Oakland University celebrates re-opening of expanded, renovated Oakland Center
Oakland University held a ribbon cutting ceremony on Friday, Oct. 26 to celebrate the re-grand opening of the university’s student union, the Oakland Center, which recently underwent a 60,000-square-foot expansion that included $46 million in renovations to the existing building.
“It has been a pleasure to see this project take shape, particularly because it answers such a great need,” said OU Trustee Richard DeVore. “There is nothing I have been involved with at Oakland as important as this facility.”
Welcoming nearly 1.7 million visitors each year, the Oakland Center currently serves as “the living room” of OU’s campus, providing year-round opportunities for campus involvement and social engagement.
“This is our house, this is our living room, and we’re proud of it,” said Glenn McIntosh, vice president for student affairs and the university’s chief diversity office. “We’ll never be ashamed to have guests over.”
The expansion project kicked off in the spring of 2017 and included renovations to the Oakland Center’s dining space, banquet meeting rooms, offices, kitchen areas, retail space, and student support and service areas.
“When I look at this space, I see amazing things,” said Ora Hirsch Pescovitz, M.D., president of Oakland University. “This building was conceived with our students in mind. They were the ones who challenged us and inspired us. They told us what they needed and what they wanted, and we listened.”
Among the top concerns students identified as impacting campus life was the overcrowded conditions inside the Oakland Center, where students often struggled to find an outlet to plug into or a quiet space to study.
“In the old Oakland Center, students would struggle to find sitting space, wait in absurdly long lines, and student organizations would compete to use limited space,” said Ryan Fox, president of the Oakland University Student Congress. “Those days, thankfully, are in the past. With this new expansion, these problems are being alleviated.”
In addition to expanded space, the renovated Oakland Center features multiple fireplaces, private meeting spaces, a 10,000 square-foot ballroom, ample seating and a reflection room, as well as the new Plum Market, which provides a variety of healthier and innovative food choices on campus.
“We already had the first Chick-fil-A in the area, but our students said we also need a Plum Market,” Pescovitz said. “We listened to all the things our students told us, and I think when you walk around this facility, you’ll see we didn’t just do the bare minimum when it came to giving them the things they told us they needed. We did all those things, but we did them in a state-of-the-art way.”

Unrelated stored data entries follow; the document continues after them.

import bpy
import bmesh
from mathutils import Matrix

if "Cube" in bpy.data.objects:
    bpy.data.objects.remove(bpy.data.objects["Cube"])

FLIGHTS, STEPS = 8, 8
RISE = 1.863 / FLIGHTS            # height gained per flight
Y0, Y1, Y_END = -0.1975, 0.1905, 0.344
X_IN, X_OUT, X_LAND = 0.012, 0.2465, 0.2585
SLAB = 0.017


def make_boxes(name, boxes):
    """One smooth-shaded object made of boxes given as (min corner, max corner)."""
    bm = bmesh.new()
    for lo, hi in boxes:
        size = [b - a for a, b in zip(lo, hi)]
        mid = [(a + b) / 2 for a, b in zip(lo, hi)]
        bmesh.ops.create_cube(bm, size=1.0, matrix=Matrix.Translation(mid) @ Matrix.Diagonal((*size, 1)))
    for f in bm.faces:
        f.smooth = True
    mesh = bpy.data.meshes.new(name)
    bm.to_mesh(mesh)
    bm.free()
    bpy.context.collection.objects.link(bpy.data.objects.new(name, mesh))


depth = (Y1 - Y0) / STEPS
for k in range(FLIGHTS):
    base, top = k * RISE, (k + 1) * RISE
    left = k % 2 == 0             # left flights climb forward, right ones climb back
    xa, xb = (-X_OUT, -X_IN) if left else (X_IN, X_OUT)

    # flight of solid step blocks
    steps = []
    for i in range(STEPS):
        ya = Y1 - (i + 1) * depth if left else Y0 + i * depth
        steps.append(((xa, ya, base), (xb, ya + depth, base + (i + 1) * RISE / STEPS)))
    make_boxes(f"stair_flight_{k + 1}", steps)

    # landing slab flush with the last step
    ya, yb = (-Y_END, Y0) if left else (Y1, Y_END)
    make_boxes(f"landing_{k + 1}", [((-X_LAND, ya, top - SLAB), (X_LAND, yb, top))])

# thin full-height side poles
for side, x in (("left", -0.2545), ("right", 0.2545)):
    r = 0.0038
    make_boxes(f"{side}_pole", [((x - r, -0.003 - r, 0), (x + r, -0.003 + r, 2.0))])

That includes the new Habitat, a student performance and entertainment venue located on the main and lower levels of the Oakland Center.
“This space — the Habitat — is where students recently watched the gubernatorial debate,” Pescovitz said. “I was blown away by how engaged our students were. They engaged in a discussion that was intelligent and inspiring. We at Oakland are so fortunate to have the most remarkable students, but having a space like this that allows them to do that is really exceptional. It’s an amazing space.”
Chris Reed, director of the Oakland Center, agreed.
“This space is truly dynamic and transformational,” he said. “It was so important to pay attention to every minute detail and consider every opportunity this building had. We made sure everyone was a part of it — students, faculty, staff, alumni and the community. It was our goal to create a facility where you could walk in and have that ‘wow’ moment.”
To learn more about the Oakland Center, visit www.oakland.edu/oc.